**Task statement:** Work out how many lines in the data below include "loft", then reply with that number only.

**Records supplied:**
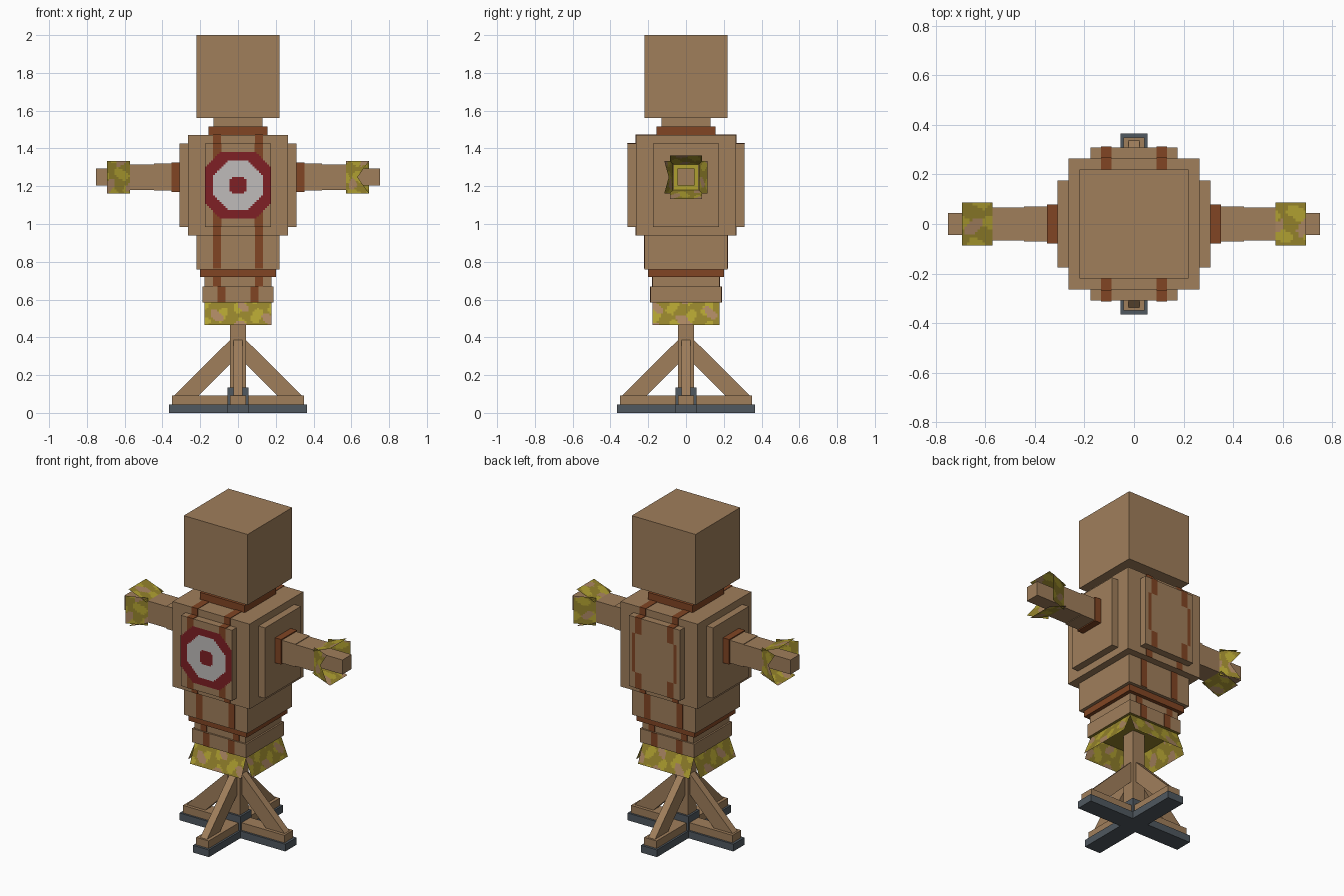
import bpy, bmesh, math
from mathutils import Matrix, Vector

cube = bpy.data.objects.get("Cube")
if cube:
    bpy.data.objects.remove(cube)


def material(name, rgb):
    m = bpy.data.materials.new(name)
    m.use_nodes = True
    m.diffuse_color = (*rgb, 1)
    bsdf = next(n for n in m.node_tree.nodes if n.type == 'BSDF_PRINCIPLED')
    bsdf.inputs["Base Color"].default_value = (*rgb, 1)
    bsdf.inputs["Roughness"].default_value = 0.9
    return m


TAN = material("tan_wood", (.35, .21, .105))
RUST = material("rust_leather", (.22, .06, .017))
RED = material("target_red", (.21, .014, .018))
WHITE = material("target_white", (.52, .50, .49))
SLATE = material("slate_metal", (.08, .098, .115))
YELLOW = material("straw_yellow", (.43, .35, .03))
OLIVE = material("straw_olive", (.29, .22, .024))
PALE = material("straw_pale", (.40, .235, .12))


def finish(name, bm, mats):
    mesh = bpy.data.meshes.new(name)
    bm.to_mesh(mesh)
    bm.free()
    for m in mats:
        mesh.materials.append(m)
    ob = bpy.data.objects.new(name, mesh)
    bpy.context.collection.objects.link(ob)
    return ob


def box(name, x, y, z, mat, turn=0, end=None):
    """Box from axis ranges; 'end' is an optional (direction, material) for one face."""
    bm = bmesh.new()
    bmesh.ops.create_cube(bm, size=1)
    lo, hi = Vector((x[0], y[0], z[0])), Vector((x[1], y[1], z[1]))
    bm.transform(Matrix.Translation((lo + hi) / 2) @ Matrix.Diagonal((*(hi - lo), 1)))
    bm.normal_update()
    mats = [mat]
    if end:
        mats.append(end[1])
        for f in bm.faces:
            f.material_index = int(f.normal.dot(Vector(end[0])) > .9)
    bm.transform(Matrix.Rotation(turn, 4, 'Z'))
    return finish(name, bm, mats)


def block(name, r, z0, z1, mat, end=None):
    return box(name, (-r, r), (-r, r), (z0, z1), mat, 0, end)


def sheet(name, matrix, cols, rows, place, paint, mats):
    """Grid of small cells; paint gives a material index per cell, None leaves a gap."""
    bm = bmesh.new()
    grid = [[bm.verts.new(matrix @ Vector(place(i / cols, j / rows)))
             for i in range(cols + 1)] for j in range(rows + 1)]
    for j in range(rows):
        for i in range(cols):
            k = paint(i, j)
            if k is not None:
                f = bm.faces.new((grid[j][i], grid[j][i + 1],
                                  grid[j + 1][i + 1], grid[j + 1][i]))
                f.material_index = k
    bmesh.ops.delete(bm, geom=[v for v in bm.verts if not v.link_faces], context='VERTS')
    return finish(name, bm, mats)


# Head and body
block("head", .22, 1.56, 2.0, TAN)
block("neck", .13, 1.5, 1.56, TAN)
block("collar", .155, 1.47, 1.515, RUST)
block("torso", .265, .94, 1.47, TAN)
block("waist", .22, .76, .94, TAN)
block("belt", .2, .72, .765, RUST)
block("hips", .177, .66, .72, TAN)
block("hip_band", .187, .585, .67, TAN, ((0, 0, -1), OLIVE))
HALF = math.pi / 2
for k, side in enumerate(("front", "left", "back", "right")):
    box(side + "_panel", (-.176, .176), (-.31, -.26), (.985, 1.425), TAN, k * HALF)


# Painted panels: target on the front, bent straps on front and back
def strap(i, j):
    a, dz = abs(i - 15.5), abs(j - 19.5)
    if dz > 11:
        return 8 <= a < 12
    return 12 <= a < 14


def paint_back(i, j):
    return 0 if strap(i, j) else None


def paint_front(i, j):
    a, b = int(abs(i - 15.5)), int(abs(j - 19.5))
    if max(a, b) < 16 and a + b < 24:
        if max(a, b) < 4 and a + b < 6:
            return 1
        return 2 if max(a, b) < 12 and a + b < 16 else 1
    return paint_back(i, j)


def panel_place(s, t):
    return (-.176 + .352 * s, -.313, .985 + .44 * t)


sheet("target", Matrix(), 32, 40, panel_place, paint_front, [RUST, RED, WHITE])
sheet("back_straps", Matrix.Rotation(math.pi, 4, 'Z'), 32, 40, panel_place,
      paint_back, [RUST])

# Straps over the rest of the body: inner x, depth range, height range
T = .003
STRAPS = [
    (.09, (.15, .265 + T), (1.47, 1.47 + T)),
    (.09, (.265, .265 + T), (1.42, 1.47)),
    (.09, (.265, .31 + T), (1.425, 1.425 + T)),
    (.09, (.265, .265 + T), (.94, .985)),
    (.09, (.22, .22 + T), (.765, .94)),
    (.09, (.177, .177 + T), (.67, .72)),
    (.065, (.187, .187 + T), (.585, .67)),
]
for turn, face in ((0, "front"), (math.pi, "back")):
    for x, (y0, y1), z in STRAPS:
        for s in (-1, 1):
            xs = sorted((s * x, s * (x + .043)))
            box(face + "_strap", xs, (-y1, -y0), z, RUST, turn)


# Straw flaps, flaring outward around an axis
def flap(name, matrix, half, length, r0, r1, cols, seed, notched=False):
    def place(s, t):
        w = 2 * s - 1
        if notched:
            t *= .5 + .5 * abs(w)
        return (w * half, -(r0 + (r1 - r0) * t), length * t)

    def blotch(i, j):
        p = math.sin(.75 * i + seed) + math.sin(.6 * j - .35 * i + 2 * seed)
        q = math.sin(.5 * i - 1.7 * seed) + math.sin(.55 * j + .3 * i + seed)
        if q + .06 * (j - 6) > .95:
            return 2
        return 0 if p > .3 else 1
    return sheet(name, matrix, cols, 12, place, blotch, [YELLOW, OLIVE, PALE])


for k in range(4):
    m = (Matrix.Rotation(k * HALF, 4, 'Z') @ Matrix.Translation((0, 0, .587))
         @ Matrix.Rotation(math.pi, 4, 'X'))
    flap("skirt_flap", m, .177, .122, .17, .22, 32, 1 + k)

# Arms, the second being the first turned half way round
ZC = 1.248
for turn, side in ((0, "left"), (math.pi, "right")):
    def arm_box(part, x0, x1, r, mat, end=None):
        box(side + "_" + part, (x0, x1), (-r, r), (ZC - r, ZC + r), mat, turn, end)
    arm_box("shoulder_ring", .3, .352, .078, RUST)
    arm_box("upper_arm", .35, .445, .071, TAN)
    arm_box("forearm", .445, .575, .067, TAN, ((1, 0, 0), YELLOW))
    arm_box("hand", .57, .752, .045, TAN)
    for k in range(4):
        m = (Matrix.Rotation(turn, 4, 'Z') @ Matrix.Translation((.572, 0, ZC))
             @ Matrix.Rotation(HALF, 4, 'Y') @ Matrix.Rotation(k * HALF, 4, 'Z'))
        flap(side + "_cuff_flap", m, .086, .122, .068, .115, 16, 2.3 + k + turn, k == 0)

# Stand: post, bracket, crossed feet and slanted braces
block("post", .043, .04, .6, TAN)
block("post_bracket", .055, 0, .135, SLATE)
for k in range(2):
    box("foot_plate", (-.365, .365), (-.055, .055), (0, .045), SLATE, k * HALF)
    box("foot_beam", (-.35, .35), (-.043, .043), (.045, .092), TAN, k * HALF)
for k in range(4):
    bm = bmesh.new()
    outline = [(.34, .09), (.21, .09), (.04, .26), (.04, .388)]
    face = bm.faces.new([bm.verts.new((x, -.023, z)) for x, z in outline])
    ext = bmesh.ops.extrude_face_region(bm, geom=[face])["geom"]
    bmesh.ops.translate(bm, vec=(0, .046, 0),
                        verts=[g for g in ext if isinstance(g, bmesh.types.BMVert)])
    bmesh.ops.recalc_face_normals(bm, faces=bm.faces)
    bm.transform(Matrix.Rotation(k * HALF, 4, 'Z'))
    finish("brace", bm, [TAN])
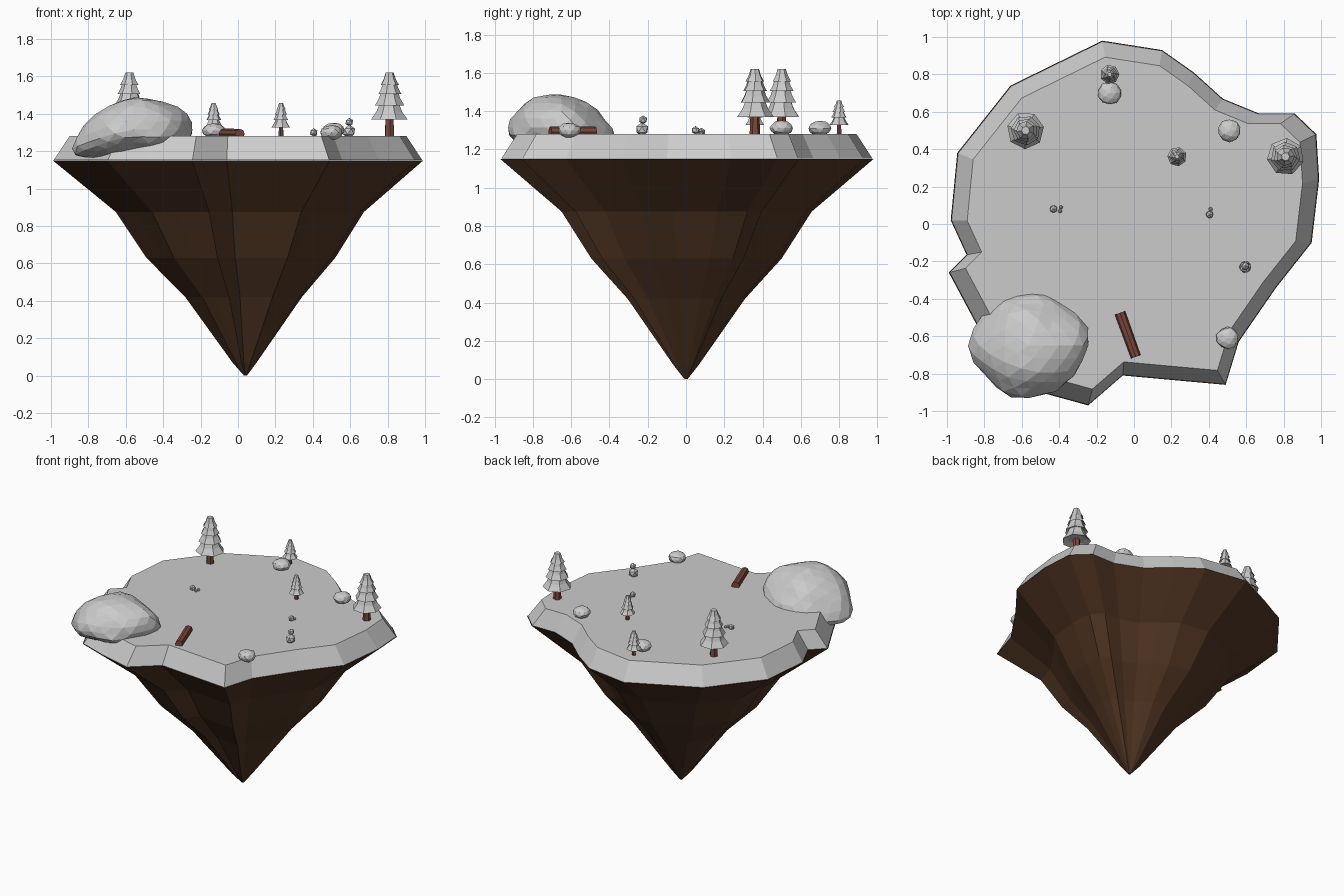
import bpy, bmesh, math, random
from mathutils import Vector, Matrix, noise

if "Cube" in bpy.data.objects:
    bpy.data.objects.remove(bpy.data.objects["Cube"])

random.seed(4)
TOP = 1.28


def material(name, rgb):
    m = bpy.data.materials.new(name)
    m.diffuse_color = (*rgb, 1)
    m.use_nodes = True
    m.node_tree.nodes["Principled BSDF"].inputs["Base Color"].default_value = m.diffuse_color
    return m


PALE = material("pale_grey", (0.6, 0.6, 0.6))
EARTH = material("dark_earth", (0.08, 0.035, 0.016))
WOOD = material("red_brown_wood", (0.21, 0.065, 0.04))


def finish(bm, name, mat):
    bmesh.ops.recalc_face_normals(bm, faces=bm.faces)
    me = bpy.data.meshes.new(name)
    bm.to_mesh(me)
    bm.free()
    me.materials.append(mat)
    ob = bpy.data.objects.new(name, me)
    bpy.context.collection.objects.link(ob)
    return ob


def loft(bm, rings):
    """Skin a stack of closed rings and cap both ends."""
    loops = [[bm.verts.new(p) for p in r] for r in rings]
    n = len(loops[0])
    for a, b in zip(loops, loops[1:]):
        for i in range(n):
            j = (i + 1) % n
            bm.faces.new((a[i], a[j], b[j], b[i]))
    bm.faces.new(loops[0])
    bm.faces.new(loops[-1])


# island outline seen from above
RIM = [(-0.17, 0.98), (0.15, 0.93), (0.32, 0.81), (0.475, 0.67), (0.67, 0.59),
       (0.86, 0.59), (0.975, 0.48), (0.99, 0.24), (0.95, -0.10), (0.76, -0.34),
       (0.56, -0.63), (0.49, -0.86), (-0.06, -0.81), (-0.245, -0.97),
       (-0.50, -0.90), (-0.70, -0.83), (-0.83, -0.56), (-0.99, -0.26),
       (-0.895, -0.165), (-0.98, 0.02), (-0.945, 0.38), (-0.66, 0.74)]


def rim(scale, z, dx=0.0):
    return [(x * scale + dx, y * scale, z) for x, y in RIM]


# ground slab
bm = bmesh.new()
loft(bm, [rim(0.995, 1.152), rim(0.91, TOP)])
finish(bm, "ground_slab", PALE)

# hanging earth cone
bm = bmesh.new()
loft(bm, [rim(1.0, 1.15), rim(0.67, 0.875, 0.01), rim(0.51, 0.63, 0.015),
          rim(0.315, 0.42, 0.03), rim(0.065, 0.07, 0.035), rim(0.008, 0.0, 0.04)])
finish(bm, "earth_cone", EARTH)


def ring(x, y, z, r, n, turn=0.0):
    return [(x + r * math.cos(turn + 2 * math.pi * i / n),
             y + r * math.sin(turn + 2 * math.pi * i / n), z) for i in range(n)]


# trees: trunk plus stacked flared tiers
def tree(i, x, y, s, turn):
    bm = bmesh.new()
    loft(bm, [ring(x, y, TOP - 0.01, 0.028 * s, 6, turn),
              ring(x, y, TOP + 0.14 * s, 0.022 * s, 6, turn)])
    finish(bm, f"tree_trunk_{i}", WOOD)
    bm = bmesh.new()
    tiers = [(0.09, 0.100, 0.18, 0.050), (0.165, 0.080, 0.25, 0.042),
             (0.225, 0.064, 0.29, 0.036), (0.275, 0.050, 0.34, 0.022)]
    for k, (z0, r0, z1, r1) in enumerate(tiers):
        t = turn + 0.12 * k
        zm, rm = z0 + (z1 - z0) * 0.45, r1 + (r0 - r1) * 0.42
        loft(bm, [ring(x, y, TOP + (z0 + 0.015) * s, r0 * s * 0.6, 7, t),
                  ring(x, y, TOP + z0 * s, r0 * s, 7, t),
                  ring(x, y, TOP + zm * s, rm * s, 7, t),
                  ring(x, y, TOP + z1 * s, r1 * s, 7, t)])
    finish(bm, f"tree_foliage_{i}", PALE)


for i, t in enumerate([(-0.58, 0.50, 1.0, 0.2), (0.81, 0.36, 1.0, 0.6),
                       (0.23, 0.36, 0.52, 0.4), (-0.13, 0.80, 0.52, 0.0)]):
    tree(i + 1, *t)


# faceted stones from noisy icospheres
def stone(name, centre, size, sub=2, rough=0.12, shape=None):
    bm = bmesh.new()
    bmesh.ops.create_icosphere(bm, subdivisions=sub, radius=1)
    seed = Vector([random.uniform(0, 50) for _ in range(3)])
    for v in bm.verts:
        p = v.co * (1 + rough * noise.noise(v.co * 1.4 + seed))
        p = Vector([p[k] * size[k] for k in range(3)])
        if shape:
            p = shape(p)
        v.co = p + Vector(centre)
    return finish(bm, name, PALE)


# large boulder: flat underside, drooping over the outer left edge
def boulder_shape(p):
    if p.z < 0:
        p.z *= 0.75
    p.z -= 0.09 * max(0, -p.x / 0.3) ** 1.3
    p.z -= 0.05 * max(0, p.y / 0.27)
    return p


stone("large_boulder", (-0.56, -0.65, 1.315), (0.305, 0.28, 0.18), 3, 0.13, boulder_shape)

for i, (x, y, z) in enumerate([(-0.13, 0.70, 1.31), (0.51, 0.50, 1.312), (0.50, -0.61, 1.30)]):
    stone(f"small_rock_{i + 1}", (x, y, z), (0.062, 0.06, 0.04))

# pebbles and tiny shrubs
for i, (x, y, z, r) in enumerate([(0.595, -0.23, 1.305, 0.036), (0.595, -0.225, 1.355, 0.023),
                                  (-0.43, 0.08, 1.292, 0.022), (-0.395, 0.07, 1.285, 0.012),
                                  (-0.39, 0.09, 1.285, 0.011), (0.405, 0.05, 1.30, 0.022),
                                  (0.41, 0.08, 1.287, 0.012)]):
    stone(f"pebble_{i + 1}", (x, y, z), (r, r, r), 1)

# fallen log
a, b = Vector((-0.075, -0.475, 1.292)), Vector((0.01, -0.71, 1.292))
bm = bmesh.new()
bmesh.ops.create_cone(bm, cap_ends=True, segments=8, radius1=0.029, radius2=0.027,
                      depth=(b - a).length,
                      matrix=Matrix.Translation((a + b) / 2) @
                      (b - a).to_track_quat('Z', 'Y').to_matrix().to_4x4())
finish(bm, "fallen_log", WOOD)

**Your response:** 5